Instead, Ralphie is taught restraint and self-control. And horrors: The little boy even has his mouth washed out with soap and water for uttering the “F” expletive. “My personal preference was for Lux,” reveals Ralphie, “but I found Palmolive had a nice piquant, after-dinner flavor—heady but with just a touch of mellow smoothness.” Ralphie is, of course, guilt-tripped with stories about starving Biafrans when he refuses to finish his food.

The parenting practiced so successfully by Mr. and Mrs. Parker fails every progressive commandment. By today’s standards, the delightful, un-precocious protagonist of “A Christmas Story” would be doomed to a lifetime on the therapist’s chaise lounge—and certainly to daily doses of Ritalin …

NEW COLUMN, “A Christmas Story Before Nerf Guns Became a No-No,” is on American Greatness.

Merry Christmas.

On Motherhood

Debt, Ethics, Family, Gender, Kids, Morality

Via LinkedIn (where you can join me, too):

On being a mother: A little long, but still achingly poignant. Every single mother can identify:

Related reading is “Are you My Mother?”

Emily Wilson, a classicist, offers these insights:

“There is a deeply rooted idea in our culture that mothers, far more than fathers, are responsible not just for picking up the toys and changing the nappies, but also for how the child turns out in the end, for good or ill.”

Ms. Wilson’s conclusion:

“Mothers are all different, because they are all human.
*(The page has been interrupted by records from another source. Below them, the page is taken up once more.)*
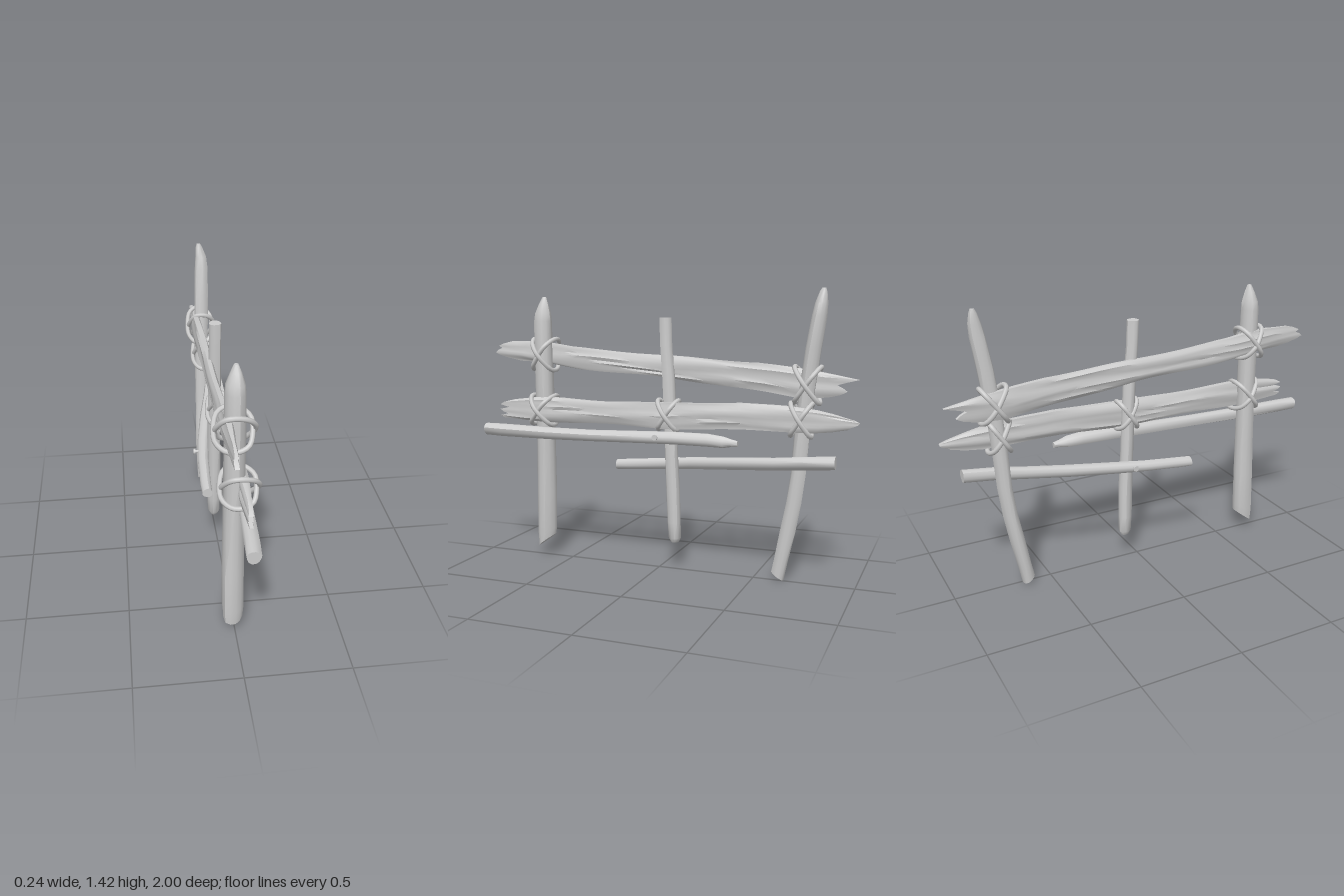
import * as THREE from 'three';
import { toCreasedNormals } from 'three/addons/utils/BufferGeometryUtils.js';

const wood = new THREE.MeshStandardMaterial({ color: 0xcccccc });

// Skin a list of equal-length rings; both ends are closed by strips across the ring
function loft(rings) {
  const N = rings[0].length, pos = rings.flat(2), idx = [];
  for (let i = 0; i < rings.length - 1; i++) {
    for (let j = 0; j < N; j++) {
      const a = i * N + j, b = i * N + (j + 1) % N;
      idx.push(a, a + N, b, b, a + N, b + N);
    }
  }
  const e = (rings.length - 1) * N;
  for (let j = 0; j < N / 2 - 1; j++) {
    const k = N - 2 - j;
    idx.push(j, j + 1, k, j, k, k + 1);
    idx.push(e + j, e + k, e + j + 1, e + j, e + k + 1, e + k);
  }
  const g = new THREE.BufferGeometry();
  g.setAttribute('position', new THREE.Float32BufferAttribute(pos, 3));
  g.setIndex(idx);
  return toCreasedNormals(g, 0.75);
}

function add(group, name, geometry) {
  const m = new THREE.Mesh(geometry, wood);
  m.name = name;
  group.add(m);
  return m;
}

// Rough round branch; stations are [x, y, z, radius, end slant]
function branch(stations, upright, seed) {
  const N = 12;
  return loft(stations.map(([x, y, z, r, slant = 0], i) =>
    Array.from({ length: N }, (_, j) => {
      const a = (j + 0.5) / N * Math.PI * 2;
      const q = r * (1 + 0.06 * Math.sin(3 * a + seed + i * 0.5) + 0.03 * Math.sin(5 * a + seed * 2));
      const u = Math.cos(a) * q, v = Math.sin(a) * q;
      return upright ? [x + u, y + v * slant, z + v] : [x + u, y + v, z + v * slant];
    })));
}

// Split board; profile is [t, bottom, top], the end lists give ragged z from bottom to top
function plank(x, half, profile, frontEnd, backEnd, seed) {
  const n = frontEnd.length, steps = 24, rings = [];
  for (let s = 0; s <= steps; s++) {
    const t = s / steps;
    let k = 0;
    while (k < profile.length - 2 && t > profile[k + 1][0]) k++;
    const [p, q] = [profile[k], profile[k + 1]];
    const f = (t - p[0]) / (q[0] - p[0]);
    const lo = THREE.MathUtils.lerp(p[1], q[1], f), hi = THREE.MathUtils.lerp(p[2], q[2], f);
    const taper = 0.4 + 0.6 * Math.min(1, 9 * Math.min(t, 1 - t));
    const point = (j, side) => {
      const v = j / (n - 1);
      const grain = 0.004 * Math.sin(j * 2.3 + seed + side + 2 * Math.sin(t * 7 + j));
      const w = half * taper * (0.5 + 0.5 * Math.sqrt(Math.sin(Math.PI * v))) + grain * taper;
      const wave = 0.004 * Math.sin(t * 17 + seed + v * 4);
      return [x + side * w, lo + (hi - lo) * v + wave, THREE.MathUtils.lerp(frontEnd[j], backEnd[j], t)];
    };
    const ring = [];
    for (let j = 0; j < n; j++) ring.push(point(j, 1));
    for (let j = n - 1; j >= 0; j--) ring.push(point(j, -1));
    rings.push(ring);
  }
  return loft(rings);
}

// Two crossed rope loops around a joint
function lashing(name, x, y, z, rx, dy, dz) {
  const g = new THREE.Group();
  g.name = name;
  for (const s of [-1, 1]) {
    const pts = [];
    for (let i = 0; i < 10; i++) {
      const a = i / 10 * Math.PI * 2 + s * 0.15, w = 1 + 0.04 * Math.sin(i * 2.4 + s);
      pts.push(new THREE.Vector3(Math.cos(a) * rx * w + s * 0.004, Math.sin(a) * dy * w, s * Math.sin(a) * dz * w));
    }
    add(g, 'ropeLoop', new THREE.TubeGeometry(new THREE.CatmullRomCurve3(pts, true), 30, 0.012, 7, true));
  }
  g.position.set(x, y, z);
  return g;
}

// Nail lying along x, head on the given side
function nail(x, y, z, side) {
  const g = new THREE.Group();
  g.name = 'nail';
  add(g, 'nailShank', new THREE.CylinderGeometry(0.007, 0.007, 0.1, 8)).position.y = -0.05;
  add(g, 'nailHead', new THREE.CylinderGeometry(0.015, 0.015, 0.01, 8));
  g.rotation.z = -side * Math.PI / 2;
  g.position.set(x, y, z);
  return g;
}

export function createModel() {
  const model = new THREE.Group();
  model.name = 'fence';

  // Upright posts
  add(model, 'frontPost', branch([
    [-0.01, 0.085, 0.66, 0.047, -0.75], [-0.01, 0.14, 0.66, 0.052, -0.3], [-0.01, 0.35, 0.657, 0.052],
    [-0.008, 0.6, 0.655, 0.049], [-0.005, 0.85, 0.655, 0.048], [-0.004, 1.1, 0.657, 0.048],
    [-0.004, 1.27, 0.658, 0.046], [-0.004, 1.31, 0.656, 0.042], [-0.003, 1.36, 0.652, 0.025], [-0.003, 1.395, 0.648, 0.01],
  ], true, 1));
  add(model, 'middlePost', branch([
    [-0.012, 0.145, -0.08, 0.02], [-0.012, 0.165, -0.08, 0.031], [-0.012, 0.25, -0.077, 0.034],
    [-0.01, 0.42, -0.072, 0.035], [-0.01, 0.6, -0.063, 0.033], [-0.01, 0.8, -0.055, 0.033],
    [-0.01, 1.0, -0.045, 0.032], [-0.01, 1.15, -0.032, 0.03], [-0.01, 1.29, -0.027, 0.03],
  ], true, 2.2));
  add(model, 'backPost', branch([
    [-0.015, 0.025, -0.622, 0.031, 0.6], [-0.015, 0.1, -0.637, 0.034], [-0.015, 0.25, -0.667, 0.037],
    [-0.012, 0.4, -0.695, 0.036], [-0.01, 0.55, -0.714, 0.036], [-0.01, 0.75, -0.727, 0.037],
    [-0.008, 0.95, -0.745, 0.037], [-0.004, 1.15, -0.772, 0.038], [0, 1.3, -0.797, 0.036],
    [0, 1.36, -0.806, 0.03], [-0.008, 1.41, -0.812, 0.018], [-0.01, 1.428, -0.814, 0.01],
  ], true, 3.7));

  // Split planks
  add(model, 'upperPlank', plank(-0.04, 0.023,
    [[0, 1.055, 1.165], [0.1, 1.045, 1.165], [0.2, 1.025, 1.135], [0.35, 1.005, 1.12], [0.5, 0.99, 1.1],
      [0.65, 0.965, 1.085], [0.8, 0.935, 1.075], [0.92, 0.91, 1.045], [1, 0.92, 1.025]],
    [0.81, 0.89, 0.94, 0.97, 0.955, 0.93, 0.95, 0.92, 0.87],
    [-0.84, -0.9, -0.93, -0.91, -0.88, -0.93, -0.985, -0.92, -0.86], 0.5));
  add(model, 'lowerPlank', plank(0.032, 0.026,
    [[0, 0.75, 0.855], [0.1, 0.745, 0.87], [0.3, 0.745, 0.865], [0.5, 0.74, 0.865], [0.7, 0.75, 0.885],
      [0.85, 0.755, 0.87], [0.94, 0.758, 0.855], [1, 0.775, 0.83]],
    [0.88, 0.905, 0.86, 0.89, 0.905, 0.85, 0.905, 0.88, 0.82],
    [-0.95, -0.96, -0.98, -0.995, -1, -0.995, -0.985, -0.97, -0.95], 2));

  // Thin loose rails
  add(model, 'upperRail', branch([
    [0.03, 0.687, 1, 0.032], [0.035, 0.685, 0.9, 0.034], [0.048, 0.682, 0.6, 0.032], [0.058, 0.684, 0.35, 0.03],
    [0.06, 0.69, 0.1, 0.031], [0.062, 0.695, -0.1, 0.032], [0.066, 0.695, -0.28, 0.032],
    [0.068, 0.69, -0.36, 0.028], [0.066, 0.688, -0.4, 0.018], [0.065, 0.686, -0.43, 0.014],
  ], false, 0.3));
  add(model, 'lowerRail', branch([
    [-0.082, 0.517, 0.27, 0.025], [-0.083, 0.523, 0.2, 0.027], [-0.075, 0.54, 0, 0.028],
    [-0.06, 0.555, -0.15, 0.03], [-0.02, 0.575, -0.4, 0.031], [0.02, 0.592, -0.6, 0.031],
    [0.045, 0.608, -0.75, 0.032], [0.058, 0.62, -0.9, 0.032],
  ], false, 4));

  // Rope lashings at the joints
  model.add(
    lashing('frontUpperLashing', -0.01, 1.095, 0.65, 0.087, 0.083, 0.06),
    lashing('frontLowerLashing', 0.015, 0.803, 0.65, 0.085, 0.078, 0.063),
    lashing('middleLashing', 0.015, 0.805, -0.053, 0.06, 0.075, 0.052),
    lashing('backUpperLashing', -0.012, 0.975, -0.747, 0.07, 0.087, 0.063),
    lashing('backLowerLashing', 0.008, 0.81, -0.725, 0.065, 0.08, 0.052));

  // Nails holding the rails to the middle post
  model.add(nail(0.108, 0.7, -0.015, 1), nail(-0.115, 0.555, -0.065, -1));
  return model;
}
The good enough mother is one who gives her child what it needs to grow up. The good enough child is one who manages to grow up, and in doing so, is able to recognize her mother’s humanity.”